Segment Open
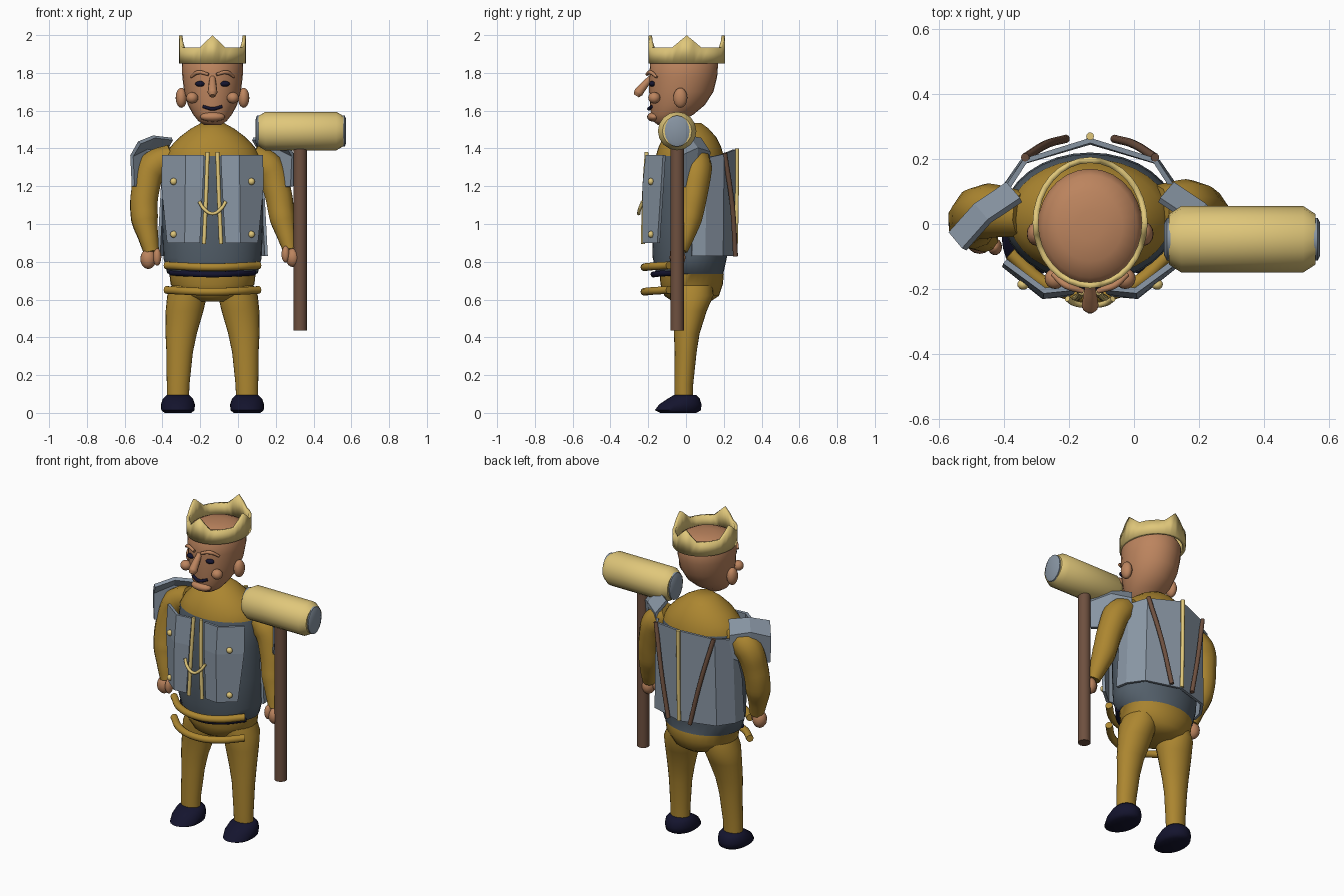
import bpy, bmesh, math
from mathutils import Vector

if "Cube" in bpy.data.objects:
    bpy.data.objects.remove(bpy.data.objects["Cube"])

CX = -0.135  # body axis


def lin(c):
    c /= 255
    return ((c + 0.055) / 1.055) ** 2.4 if c > 0.04 else c / 12.92


def mat(name, r, g, b):
    m = bpy.data.materials.new(name)
    m.diffuse_color = (lin(r), lin(g), lin(b), 1)
    m.use_nodes = True
    m.node_tree.nodes["Principled BSDF"].inputs["Base Color"].default_value = m.diffuse_color
    return m


OCHRE = mat("ochre cloth", 172, 134, 48)
PALE = mat("pale gold", 224, 199, 122)
SKIN = mat("skin", 188, 132, 94)
STEEL = mat("steel", 136, 149, 163)
SHIRT = mat("dark mail", 84, 96, 107)
WOOD = mat("brown wood", 110, 80, 63)
NAVY = mat("navy", 20, 20, 46)


def finish(ob, m, smooth=True, angle=40):
    if m:
        ob.data.materials.clear()
        ob.data.materials.append(m)
    bpy.ops.object.select_all(action='DESELECT')
    ob.select_set(True)
    bpy.context.view_layer.objects.active = ob
    if smooth:
        bpy.ops.object.shade_smooth_by_angle(angle=math.radians(angle))
    return ob


def from_bm(name, bm, m, smooth=True, angle=40):
    bmesh.ops.recalc_face_normals(bm, faces=bm.faces)
    me = bpy.data.meshes.new(name)
    bm.to_mesh(me)
    bm.free()
    ob = bpy.data.objects.new(name, me)
    bpy.context.collection.objects.link(ob)
    return finish(ob, m, smooth, angle)


def loft(name, rings, m, seg=24, angle=60):
    """Stacked ellipses: (x, y, z, rx, ry)."""
    bm = bmesh.new()
    rows = []
    for x, y, z, rx, ry in rings:
        rows.append([bm.verts.new((x + rx * math.cos(2 * math.pi * i / seg),
                                   y + ry * math.sin(2 * math.pi * i / seg), z)) for i in range(seg)])
    for a, b in zip(rows, rows[1:]):
        for i in range(seg):
            bm.faces.new((a[i], a[(i + 1) % seg], b[(i + 1) % seg], b[i]))
    bm.faces.new(rows[0])
    bm.faces.new(rows[-1])
    return from_bm(name, bm, m, True, angle)


def ball(name, loc, r, m, rot=(0, 0, 0)):
    bpy.ops.mesh.primitive_uv_sphere_add(segments=16, ring_count=10, location=loc, rotation=rot)
    ob = bpy.context.object
    ob.name = name
    ob.scale = r
    return finish(ob, m)


def tube(name, pts, m, res=6):
    """Round tube through points (x, y, z, radius)."""
    cu = bpy.data.curves.new(name, 'CURVE')
    cu.dimensions = '3D'
    cu.bevel_depth, cu.bevel_resolution, cu.resolution_u = 1, 3, res
    cu.use_fill_caps = True
    sp = cu.splines.new('BEZIER')
    sp.bezier_points.add(len(pts) - 1)
    for p, q in zip(sp.bezier_points, pts):
        p.co, p.radius = q[:3], q[3]
        p.handle_left_type = p.handle_right_type = 'AUTO'
    ob = bpy.data.objects.new(name, cu)
    bpy.context.collection.objects.link(ob)
    bpy.ops.object.select_all(action='DESELECT')
    ob.select_set(True)
    bpy.context.view_layer.objects.active = ob
    bpy.ops.object.convert(target='MESH')
    return finish(bpy.context.object, m)


def sheet(name, rows, m, thick):
    """Folded plate from rows of points, given thickness."""
    bm = bmesh.new()
    v = [[bm.verts.new(p) for p in row] for row in rows]
    for a, b in zip(v, v[1:]):
        for i in range(len(a) - 1):
            bm.faces.new((a[i], a[i + 1], b[i + 1], b[i]))
    ob = from_bm(name, bm, m, False)
    mod = ob.modifiers.new("thickness", 'SOLIDIFY')
    mod.thickness, mod.offset = thick, 0
    return ob


# Torso: cloth hips and shoulders, mail shirt in between
torso = loft("torso", [(CX, .03, z, rx, ry) for z, rx, ry in (
    (.59, .08, .10), (.62, .17, .145), (.68, .222, .165), (.735, .228, .17))]
    + [(CX, .02, z, rx, ry) for z, rx, ry in (
        (.74, .24, .178), (.82, .26, .196), (1.0, .268, .2), (1.2, .265, .195), (1.36, .25, .18),
        (1.41, .222, .165), (1.46, .175, .14), (1.505, .115, .1), (1.535, .06, .06))], OCHRE, 32)
torso.data.materials.append(SHIRT)
for p in torso.data.polygons:
    if .736 < p.center.z < 1.35:
        p.material_index = 1

# Head, slanting back from the chin
loft("head", [(CX, (a + b) / 2, z, rx, (b - a) / 2) for z, rx, a, b in (
    (1.525, .045, -.15, -.05), (1.545, .075, -.175, -.02), (1.58, .103, -.185, .04), (1.63, .13, -.19, .1),
    (1.7, .15, -.195, .145), (1.78, .16, -.195, .165), (1.85, .162, -.19, .17), (1.885, .145, -.165, .15),
    (1.908, .1, -.115, .1), (1.917, .04, -.05, .04))], SKIN, 28)

# Crown with four points
SEG = 32
bm = bmesh.new()
low, high = [], []
for i in range(SEG):
    t = 2 * math.pi * i / SEG
    d = min(i % 8, 8 - i % 8) / 2
    x, y = CX + .168 * math.cos(t), .004 + .193 * math.sin(t)
    low.append(bm.verts.new((x, y, 1.85)))
    high.append(bm.verts.new((x, y, 1.935 + .064 * max(0, 1 - d))))
for i in range(SEG):
    j = (i + 1) % SEG
    bm.faces.new((low[i], low[j], high[j], high[i]))
crown = from_bm("crown", bm, PALE, True, 30)
mod = crown.modifiers.new("thickness", 'SOLIDIFY')
mod.thickness, mod.offset = .018, 0

# Face
tube("nose", [(CX, -.185, 1.775, .015), (CX, -.225, 1.73, .022), (CX, -.252, 1.695, .026), (CX, -.262, 1.678, .016)], SKIN)
tube("mouth", [(CX - .05, -.18, 1.622, .008), (CX, -.196, 1.61, .01), (CX + .05, -.18, 1.622, .008)], NAVY)
ball("lower_lip", (CX, -.17, 1.567), (.066, .036, .026), SKIN)

for s, side in ((-1, "left"), (1, "right")):
    ball(side + "_ear", (CX + s * .165, -.03, 1.668), (.03, .037, .053), SKIN)
    ball(side + "_cheek", (CX + s * .108, -.168, 1.668), (.032, .032, .03), SKIN)
    ball(side + "_eye", (CX + s * .065, -.178, 1.742), (.027, .018, .015), NAVY)
    tube(side + "_brow", [(CX + s * .115, -.155, 1.778, .007), (CX + s * .075, -.188, 1.803, .011),
                          (CX + s * .022, -.207, 1.792, .008)], SKIN)

    # Legs and shoes
    loft(side + "_leg", [(CX + s * d, y, z, rx, ry) for d, y, z, rx, ry in (
        (.183, -.012, .06, .058, .048), (.182, -.012, .15, .06, .05), (.174, -.002, .32, .07, .058),
        (.166, .004, .42, .083, .068), (.148, .02, .54, .1, .09), (.135, .03, .62, .105, .115),
        (.125, .03, .69, .085, .11))], OCHRE)
    x = CX + s * .183
    loft(side + "_shoe", [(x, -.04, 0, .07, .095), (x, -.043, .014, .088, .122), (x, -.03, .045, .09, .112),
                          (x, -.012, .075, .08, .085), (x, -.005, .095, .06, .058)], NAVY)

    # Shoulder plate, folded inward along its top
    A, B, n = Vector((.42, -.04)), Vector((.245, .112)), Vector((-.65, -.76))
    rows = []
    for heights, shift in (((1.2, 1.19, 1.24), 0), ((1.36, 1.4, 1.38), -.012), ((1.43, 1.462, 1.45), .05)):
        row = []
        for k, z in enumerate(heights):
            q = A.lerp(B, k / 2) + n * (shift - (.015 if k == 1 else 0))
            row.append((CX + s * q.x, q.y, z))
        rows.append(row)
    sheet(side + "_shoulder_plate", rows, STEEL, .02)

    # Breastplate half with studs and edge cord
    sheet(side + "_breastplate", [
        [(CX + s * .262, -.115, 1.365), (CX + s * .14, -.205, 1.365), (CX + s * .045, -.195, 1.365)],
        [(CX + s * .265, -.125, 1.2), (CX + s * .142, -.222, 1.2), (CX + s * .052, -.207, 1.2)],
        [(CX + s * .235, -.145, .9), (CX + s * .145, -.222, .9), (CX + s * .068, -.215, .9)]], STEEL, .018)
    for z in (1.225, .945):
        ball(side + "_stud", (CX + s * .206, -.186, z), (.018, .016, .018), PALE)
    tube(side + "_front_cord", [(CX + s * .026, -.208, 1.38, .011), (CX + s * .034, -.222, 1.15, .011),
                                (CX + s * .045, -.228, .895, .011)], PALE)

    # Slanted strap on the back
    tube(side + "_back_strap", [(CX + s * .2, .205, 1.375, .013), (CX + s * .135, .245, 1.1, .013),
                                (CX + s * .075, .262, .83, .013)], WOOD)

# Front clasp loop
tube("clasp", [(CX - .07, -.23, 1.118, .009), (CX - .045, -.245, 1.08, .009), (CX, -.25, 1.055, .009),
               (CX + .045, -.245, 1.08, .009), (CX + .07, -.23, 1.118, .009)], PALE)

# Back plate wrapping round the sides
outline = ((-.285, .03), (-.272, .1), (-.21, .19), (0, .252), (.21, .19), (.272, .1), (.285, .03))
top_z = (1.1, 1.35, 1.37, 1.395, 1.37, 1.35, 1.1)
sheet("back_plate", [[(CX + x, y, .83) for x, y in outline],
                     [(CX + x * .95, y + .005, z) for (x, y), z in zip(outline, top_z)]], STEEL, .016)
tube("back_cord", [(CX, .262, .835, .011), (CX, .268, 1.1, .011), (CX, .27, 1.4, .012)], PALE)

# Belts
for name, z, r, y, hw, m in (("upper_belt", .775, .021, -.22, .245, OCHRE), ("lower_belt", .645, .021, -.22, .245, OCHRE),
                             ("dark_sash", .737, .016, -.172, .22, NAVY)):
    tube(name, [(CX - hw, y + .13, z + .006, r), (CX - hw * .55, y + .035, z, r), (CX, y, z - .004, r),
                (CX + hw * .55, y + .035, z, r), (CX + hw, y + .13, z + .006, r)], m)

# Arms and hands
tube("left_arm", [(-.34, .03, 1.36, .07), (-.45, .04, 1.3, .085), (-.492, .02, 1.17, .077),
                  (-.495, -.005, 1.03, .074), (-.475, -.03, .93, .055), (-.458, -.045, .85, .042)], OCHRE)
tube("right_arm", [(.07, .05, 1.36, .07), (.16, .055, 1.3, .083), (.21, .04, 1.17, .076),
                   (.235, .015, 1.03, .07), (.26, -.01, .93, .052), (.275, -.03, .86, .038)], OCHRE)
ball("left_fist", (-.475, -.05, .815), (.042, .042, .053), SKIN)
ball("left_thumb", (-.428, -.07, .825), (.022, .026, .046), SKIN)
ball("right_fist", (.29, -.045, .822), (.038, .042, .05), SKIN)
ball("right_thumb", (.252, -.06, .84), (.022, .026, .044), SKIN)

# Mallet: handle along z, head and caps turned to lie along x
HX, HY, HZ = .329, -.047, 1.492
loft("mallet_handle", [(HX, HY, .435, .036, .036), (HX, HY, 1.43, .036, .036)], WOOD, 16)


def lying(name, rings, m):
    ob = loft(name, [(0, 0, d, rz, ry) for d, rz, ry in rings], m, 16, 35)
    ob.rotation_euler = (0, math.pi / 2, 0)
    ob.location = (HX + .004, HY, HZ)


lying("mallet_head", [(-.225, .08, .078), (-.188, .102, .102), (.188, .102, .102), (.225, .08, .078)], PALE)
for s, side in ((-1, "inner"), (1, "outer")):
    lying(side + "_mallet_cap", [(s * .21, .083, .066), (s * .232, .083, .066), (s * .24, .062, .05)], STEEL)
Segment Closed
§ Description of the task
Your job is to return all lines above that hold the word "WOOD".

§ Output of the exercise
WOOD = mat("brown wood", 110, 80, 63)
                                (CX + s * .075, .262, .83, .013)], WOOD)
loft("mallet_handle", [(HX, HY, .435, .036, .036), (HX, HY, 1.43, .036, .036)], WOOD, 16)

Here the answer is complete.